(INFORMATION):

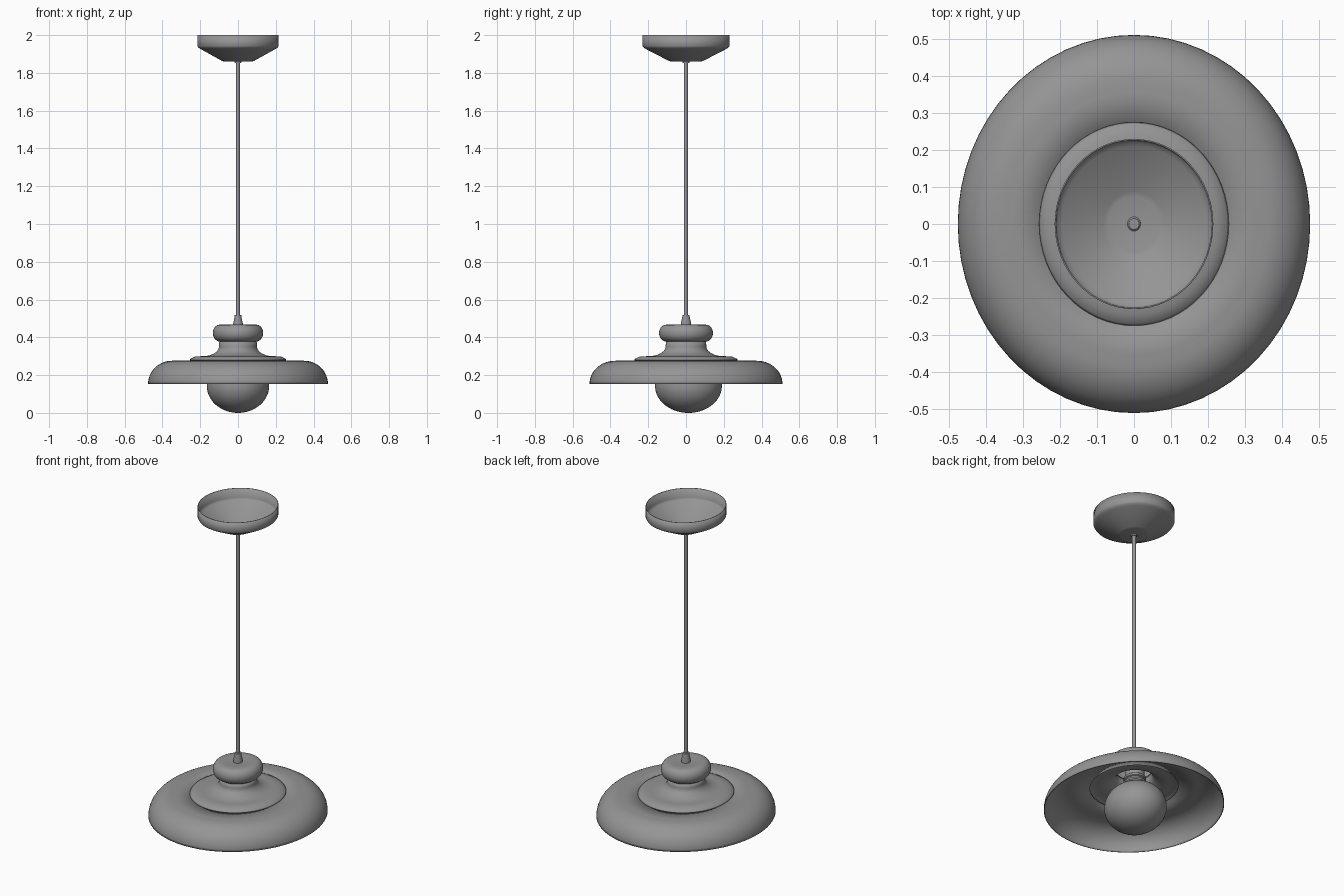
import bpy, bmesh, math

if "Cube" in bpy.data.objects:
    bpy.data.objects.remove(bpy.data.objects["Cube"])

SEG = 64
X_SCALE = 0.932  # the lamp is slightly narrower in x than in y

# Dark grey finish shared by all parts
finish = bpy.data.materials.new("dark_grey")
finish.diffuse_color = (0.3, 0.3, 0.3, 1)
finish.use_nodes = True
finish.node_tree.nodes["Principled BSDF"].inputs["Base Color"].default_value = finish.diffuse_color


def lathe(name, profile, wall=0.0, offset_y=0.0):
    """Spin (radius, z) points, listed bottom to top, into an oval solid or shell."""
    bm = bmesh.new()
    rings = []
    for r, z in profile:
        ring = []
        for i in range(SEG):
            a = 2 * math.pi * i / SEG
            ring.append(bm.verts.new((r * X_SCALE * math.cos(a), r * math.sin(a) + offset_y, z)))
        rings.append(ring)
    for low, high in zip(rings, rings[1:]):
        for i in range(SEG):
            j = (i + 1) % SEG
            bm.faces.new((low[i], low[j], high[j], high[i]))
    bmesh.ops.remove_doubles(bm, verts=bm.verts, dist=1e-5)
    mesh = bpy.data.meshes.new(name)
    bm.to_mesh(mesh)
    bm.free()
    mesh.materials.append(finish)
    ob = bpy.data.objects.new(name, mesh)
    bpy.context.collection.objects.link(ob)
    if wall:
        mod = ob.modifiers.new("wall", 'SOLIDIFY')
        mod.thickness = wall
        mod.offset = -1
    bpy.ops.object.select_all(action='DESELECT')
    ob.select_set(True)
    bpy.context.view_layer.objects.active = ob
    bpy.ops.object.shade_smooth_by_angle(angle=math.radians(35))
    return ob


def arc(cr, cz, rr, rz, a0, a1, n):
    """Elliptical arc in the (radius, z) plane, angles in degrees."""
    pts = []
    for k in range(n + 1):
        a = math.radians(a0 + (a1 - a0) * k / n)
        pts.append((cr + rr * math.cos(a), cz + rz * math.sin(a)))
    return pts


# Ceiling canopy: open cup with conical underside
lathe("ceiling_canopy", [(0, 1.859), (0.075, 1.859), (0.09, 1.863), (0.212, 1.926),
                         (0.225, 1.934), (0.23, 1.942), (0.23, 2.0)], wall=0.004)

# Cord and its fittings
lathe("cord", [(0, 0.46), (0.0115, 0.46), (0.0115, 1.866), (0, 1.866)])
lathe("canopy_grommet", [(0, 1.852), (0.017, 1.852), (0.019, 1.857), (0.019, 1.866),
                         (0.015, 1.87), (0, 1.87)])
lathe("strain_relief", [(0, 0.462), (0.027, 0.462), (0.027, 0.475), (0.02, 0.505),
                        (0.019, 0.517), (0, 0.52)])

# Wide shade with rounded shoulder
shade = arc(0.375, 0.153, 0.136, 0.123, 0, 90, 14)
shade += [(0.355, 0.277), (0.25, 0.279)]
lathe("shade", shade, wall=0.004)

# Stepped collar flaring up into the neck
collar = [(0.275, 0.28), (0.27, 0.286), (0.245, 0.298), (0.21, 0.3)]
collar += arc(0.2, 0.352, 0.092, 0.052, 270, 180, 10)
collar += [(0.106, 0.378)]
lathe("neck_collar", collar, wall=0.005)

# Bulging cap above the neck
cap = [(0.1, 0.376), (0.112, 0.378)]
cap += arc(0.105, 0.423, 0.038, 0.044, -75, 80, 14)
cap += [(0.085, 0.468), (0.06, 0.464), (0, 0.464)]
lathe("top_cap", cap, wall=0.005)

# Lamp socket with ribs
lathe("socket", [(0, 0.285), (0.055, 0.285), (0.064, 0.292), (0.064, 0.302), (0.056, 0.306),
                 (0.056, 0.314), (0.064, 0.318), (0.064, 0.33), (0.056, 0.336),
                 (0.056, 0.42), (0.03, 0.46), (0, 0.46)], offset_y=0.006)

# Globe bulb, slightly off centre, with short neck
bulb = arc(0, 0.143, 0.177, 0.143, -90, 72, 28)
bulb[0] = (0, 0)
bulb += [(0.05, 0.288), (0.048, 0.3), (0, 0.3)]
lathe("bulb", bulb, offset_y=0.013)
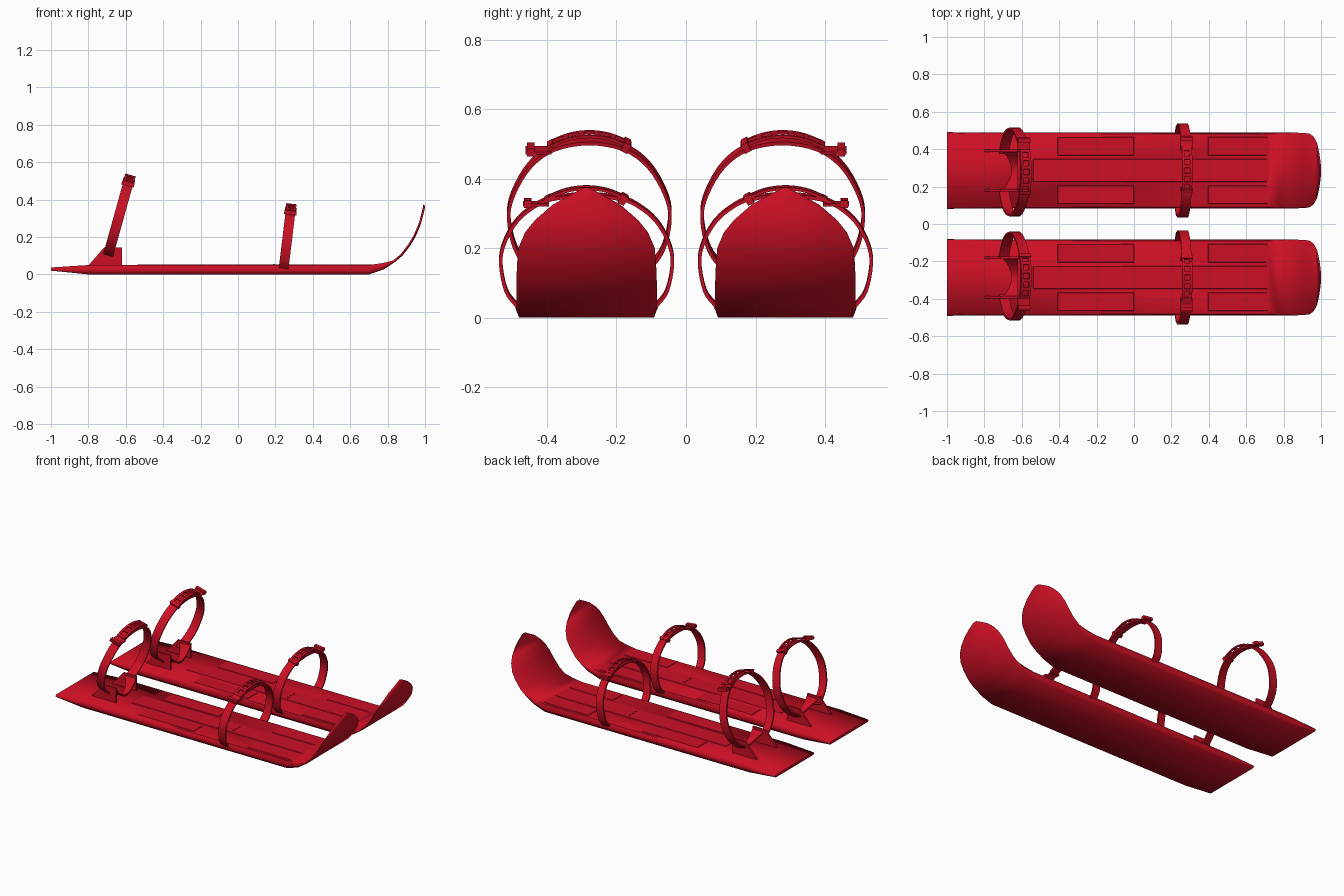
import bpy, bmesh, math
from mathutils import Vector, Matrix

if "Cube" in bpy.data.objects:
    bpy.data.objects.remove(bpy.data.objects["Cube"], do_unlink=True)

red = bpy.data.materials.new("red")
red.use_nodes = True
COLOUR = (0.6, 0.005, 0.018, 1)
red.diffuse_color = COLOUR
red.node_tree.nodes["Principled BSDF"].inputs["Base Color"].default_value = COLOUR

CENTRE = 0.286  # distance of each ski from the middle


def finish(bm, name, s, angle=30):
    """Place a part on the ski on side s, mirrored across the middle."""
    bm.transform(Matrix.Translation((0, s * CENTRE, 0)) @ Matrix.Diagonal((1, s, 1, 1)))
    bmesh.ops.recalc_face_normals(bm, faces=bm.faces)
    mesh = bpy.data.meshes.new(name)
    bm.to_mesh(mesh)
    bm.free()
    mesh.materials.append(red)
    ob = bpy.data.objects.new(name, mesh)
    bpy.context.collection.objects.link(ob)
    bpy.ops.object.select_all(action='DESELECT')
    bpy.context.view_layer.objects.active = ob
    ob.select_set(True)
    bpy.ops.object.shade_smooth_by_angle(angle=math.radians(angle))


def box(bm, centre, size, rot=Matrix.Identity(4)):
    m = Matrix.Translation(centre) @ rot @ Matrix.Diagonal((*size, 1))
    bmesh.ops.create_cube(bm, size=1, matrix=m)


def loft(bm, rings):
    loops = [[bm.verts.new(p) for p in ring] for ring in rings]
    n = len(loops[0])
    for a, b in zip(loops, loops[1:]):
        for i in range(n):
            j = (i + 1) % n
            bm.faces.new((a[i], a[j], b[j], b[i]))
    bm.faces.new(loops[0])
    bm.faces.new(loops[-1])


def smooth_path(pts, steps=4):
    """Catmull-Rom curve through 2D points."""
    p = [Vector(q) for q in pts]
    p = [2 * p[0] - p[1]] + p + [2 * p[-1] - p[-2]]
    out = []
    for i in range(1, len(p) - 2):
        a, b, c, d = p[i - 1:i + 3]
        for k in range(steps):
            t = k / steps
            out.append(0.5 * (2 * b + (c - a) * t + (2 * a - 5 * b + 4 * c - d) * t * t
                              + (3 * b - a - 3 * c + d) * t ** 3))
    return out + [p[-2]]


def mirrored(half):
    return half + [(-y, z) for y, z in reversed(half[:-1])]


def build_ski(name, s):
    # stations: top x, top z, bottom x, bottom z, half width
    stations = [(-1, .037, -1, .02, .203), (-.8, .05, -.8, 0, .2),
                (.7, .05, .7, 0, .2), (.77, .06, .78, .027, .2)]
    # thin curled tip
    tip = [(.83, .075, .2), (.87, .108, .2), (.91, .16, .198), (.937, .205, .194),
           (.957, .25, .175), (.97, .285, .147), (.98, .325, .1),
           (.988, .355, .045), (.99, .374, .008)]
    stations += [(x, z, x + .01, z - .008, w) for x, z, w in tip]
    section = [(-.975, 1), (.975, 1), (1.01, .45), (.97, 0), (-.97, 0), (-1.01, .45)]
    bm = bmesh.new()
    loft(bm, [[(xb + (xt - xb) * t, w * f, zb + (zt - zb) * t) for f, t in section]
              for xt, zt, xb, zb, w in stations])
    finish(bm, name, s, 70)


def build_deck_panels(name, s):
    # shallow panels on the deck with bevelled rims
    bm = bmesh.new()
    panels = [(.13, 0, 1.34, .124)]
    panels += [(x, y, .41, .1) for x in (-.205, .6) for y in (-.13, .13)]
    for x, y, length, width in panels:
        loft(bm, [[(x + i * (length / 2 - e), y + j * (width / 2 - e), z)
                   for i, j in ((-1, -1), (1, -1), (1, 1), (-1, 1))]
                  for e, z in ((0, .049), (.003, .053))])
    for y in (-.03, 0, .03):
        box(bm, (.19, y, .054), (.008, .012, .005))
    finish(bm, name, s)


def build_heel_holder(name, s):
    # two side plates
    profile = [(-.8, .048), (-.715, .145), (-.62, .145), (-.62, .048)]
    bm = bmesh.new()
    for y in (-.105, .105):
        loft(bm, [[(x, y + e, z) for x, z in profile] for e in (-.006, .006)])
    # curved saddle between the plates
    rings = []
    for k in range(-4, 5):
        f = k / 4
        z = .066 + .072 * f * f
        rear = -.655 - .05 * f * f
        rings.append([(rear, f * .105, z), (-.62, f * .105, z),
                      (-.62, f * .105, z - .01), (rear, f * .105, z - .01)])
    loft(bm, rings)
    finish(bm, name, s)


class StrapPlane:
    """Tilted plane of a strap, from a low point to a high point in x and z."""

    def __init__(self, low, high, shift):
        self.low = Vector((low[0], shift, low[1]))
        d = Vector((high[0], shift, high[1])) - self.low
        self.slope = d.x / d.z
        self.up = d.normalized()
        self.across = Vector((self.up.z, 0, -self.up.x))
        self.rot = Matrix.Rotation(math.atan(self.slope), 4, 'Y')

    def at(self, y, z, off=0):
        dz = z - self.low.z
        return self.low + Vector((self.slope * dz, y, dz)) + self.across * off

    def band(self, bm, pts, width, thick, off=0):
        path = smooth_path(pts)
        rings = []
        for i, p in enumerate(path):
            t = path[min(i + 1, len(path) - 1)] - path[max(i - 1, 0)]
            n = Vector((-t.y, t.x)).normalized() * thick / 2
            rings.append([self.at(p.x + n.x * k, p.y + n.y * k, off + width / 2 * h)
                          for k, h in ((1, 1), (1, -1), (-1, -1), (-1, 1))])
        loft(bm, rings)


def build_strap(name, s, plane, half, width):
    pts = mirrored(half)
    top = half[-1][1]
    bm = bmesh.new()
    plane.band(bm, pts, width, .01)
    finish(bm, name + "_strap", s, 35)

    # ladder of two rails and rungs lying over the strap
    bm = bmesh.new()
    arch = mirrored([(-.12, top - .012), (-.06, top + .012), (0, top + .02)])
    for side in (-1, 1):
        plane.band(bm, arch, .013, .008, side * (width / 2 - .005))
    for k in range(-2, 4):
        y = (k - .5) * .045
        z = top + .02 - 2.2 * y * y
        tilt = Matrix.Rotation(-4.4 * y, 4, 'X')
        box(bm, plane.at(y, z), (width, .016, .008), plane.rot @ tilt)
    finish(bm, name + "_ladder", s)

    # buckle on the outer end, clip on the inner end
    bm = bmesh.new()
    box(bm, plane.at(.146, top - .026), (width + .014, .075, .007), plane.rot)
    box(bm, plane.at(.169, top - .024), (width + .014, .022, .022), plane.rot)
    box(bm, plane.at(-.105, top - .012), (width + .01, .02, .028),
        plane.rot @ Matrix.Rotation(.5, 4, 'X'))
    finish(bm, name + "_buckle", s)


heel_plane = StrapPlane((-.695, .1), (-.578, .52), -.008)
toe_plane = StrapPlane((.245, .04), (.285, .37), 0)
heel_half = [(-.1, .095), (-.165, .14), (-.212, .2), (-.232, .29), (-.218, .36),
             (-.17, .44), (-.1, .49), (0, .508)]
toe_half = [(-.2, .035), (-.232, .08), (-.247, .16), (-.235, .22), (-.2, .28),
            (-.15, .322), (-.1, .343), (0, .354)]

for side, s in (("front", -1), ("back", 1)):
    build_ski(side + "_ski", s)
    build_deck_panels(side + "_deck_panels", s)
    build_heel_holder(side + "_heel_holder", s)
    build_strap(side + "_heel", s, heel_plane, heel_half, .054)
    build_strap(side + "_toe", s, toe_plane, toe_half, .052)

(PROBLEM DETAILS):
Out of the listing above, reproduce exactly the lines from the one with "# ladder of" up to and including the one with "box(bm, plane.at(.146, top".

(RESULT BELOW):
    # ladder of two rails and rungs lying over the strap
    bm = bmesh.new()
    arch = mirrored([(-.12, top - .012), (-.06, top + .012), (0, top + .02)])
    for side in (-1, 1):
        plane.band(bm, arch, .013, .008, side * (width / 2 - .005))
    for k in range(-2, 4):
        y = (k - .5) * .045
        z = top + .02 - 2.2 * y * y
        tilt = Matrix.Rotation(-4.4 * y, 4, 'X')
        box(bm, plane.at(y, z), (width, .016, .008), plane.rot @ tilt)
    finish(bm, name + "_ladder", s)

    # buckle on the outer end, clip on the inner end
    bm = bmesh.new()
    box(bm, plane.at(.146, top - .026), (width + .014, .075, .007), plane.rot)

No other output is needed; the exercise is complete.